Don't do online banking? You could be charged $1 to receive your credit card statement via mail. Over 90 retailers who issue store credit cards Dallas-based Alliance Data Systems have decided to charge customers $1 per statement if they receive their credit card bill via mail. Retailers such as Ann Taylor, Victoria's Secret and Bealls department store are amongst those retailers implementing the $1 fee to offset the costs of the Credit Card Act. Many consumers advocates are against the fee and say it penalizes those who won't or can't do their banking online, especially the elderly. Others say that the $1 fee is just another way to make up for lost profits caused by the Credit Card Act.
"When we did a very careful assessment of what the CARD Act meant in terms of changing our monthly billing statement, it now has to include much more detail relating to the terms and conditions of the card. That effectively meant that we couldn't accomplish what we needed to accomplish on the number of pages that we had been mailing out in our monthly statement. We had to increase the amount of paper, production and ink, as well as the whole technical aspect of reconfiguring, reprogramming and recalibrating how we issue monthly bills."

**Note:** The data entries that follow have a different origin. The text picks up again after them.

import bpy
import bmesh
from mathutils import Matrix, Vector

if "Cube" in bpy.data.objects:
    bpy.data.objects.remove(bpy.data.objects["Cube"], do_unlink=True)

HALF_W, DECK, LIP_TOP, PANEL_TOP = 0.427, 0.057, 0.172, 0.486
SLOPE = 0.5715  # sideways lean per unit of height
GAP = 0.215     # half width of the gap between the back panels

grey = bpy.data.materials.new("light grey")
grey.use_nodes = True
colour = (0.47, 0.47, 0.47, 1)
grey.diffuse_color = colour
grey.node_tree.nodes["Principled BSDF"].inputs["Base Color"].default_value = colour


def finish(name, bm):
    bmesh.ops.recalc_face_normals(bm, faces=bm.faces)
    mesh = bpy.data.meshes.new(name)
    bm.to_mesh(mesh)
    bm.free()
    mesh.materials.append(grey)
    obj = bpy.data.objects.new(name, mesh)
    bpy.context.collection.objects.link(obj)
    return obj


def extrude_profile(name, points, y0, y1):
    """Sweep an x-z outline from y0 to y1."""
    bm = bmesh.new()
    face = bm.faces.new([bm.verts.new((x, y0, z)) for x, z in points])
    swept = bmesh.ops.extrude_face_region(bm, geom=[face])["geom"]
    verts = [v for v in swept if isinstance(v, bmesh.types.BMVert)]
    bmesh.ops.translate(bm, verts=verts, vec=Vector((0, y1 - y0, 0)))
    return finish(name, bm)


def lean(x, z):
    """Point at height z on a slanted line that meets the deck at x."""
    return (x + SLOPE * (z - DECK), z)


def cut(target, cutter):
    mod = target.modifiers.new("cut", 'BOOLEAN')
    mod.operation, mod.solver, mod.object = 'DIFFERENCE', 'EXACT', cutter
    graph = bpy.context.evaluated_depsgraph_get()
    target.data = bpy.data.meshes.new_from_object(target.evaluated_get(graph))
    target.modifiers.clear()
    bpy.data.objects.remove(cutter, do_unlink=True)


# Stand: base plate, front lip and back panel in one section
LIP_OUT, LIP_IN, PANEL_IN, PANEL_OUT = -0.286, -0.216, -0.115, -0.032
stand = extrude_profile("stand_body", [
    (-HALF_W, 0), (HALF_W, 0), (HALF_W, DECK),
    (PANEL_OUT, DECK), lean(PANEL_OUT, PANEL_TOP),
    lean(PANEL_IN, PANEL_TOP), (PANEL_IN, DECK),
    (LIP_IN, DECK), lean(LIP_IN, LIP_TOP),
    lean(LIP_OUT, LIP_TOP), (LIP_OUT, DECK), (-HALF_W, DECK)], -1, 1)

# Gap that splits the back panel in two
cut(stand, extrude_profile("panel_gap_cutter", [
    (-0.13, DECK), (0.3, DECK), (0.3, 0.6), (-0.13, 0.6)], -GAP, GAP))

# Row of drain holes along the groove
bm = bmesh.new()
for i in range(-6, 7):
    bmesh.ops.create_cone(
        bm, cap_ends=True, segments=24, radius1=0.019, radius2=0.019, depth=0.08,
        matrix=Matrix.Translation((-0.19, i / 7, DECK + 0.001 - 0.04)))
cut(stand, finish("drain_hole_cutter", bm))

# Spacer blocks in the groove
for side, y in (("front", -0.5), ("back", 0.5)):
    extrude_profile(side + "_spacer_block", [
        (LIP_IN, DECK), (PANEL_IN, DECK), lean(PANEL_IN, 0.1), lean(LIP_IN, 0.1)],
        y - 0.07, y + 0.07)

It doesn't seem that these retailers have any trouble advertising their products and other such things in credit card statements. How many additional pages do they need for their promotions? So why is that when it is time to comply with sensible legislation that consumers should pick up the tab? This new fee is punishing people who don't bank online. And unfortunately those who will be impacted the most by these new credit card fees will be the elderly who are often not internet savvy or who cannot afford to or do not desire to pay for internet service. Our legislators need to make sure that in the wake of the Credit Card Act, American credit card consumers are not burdened with a mountain of ridiculous fees.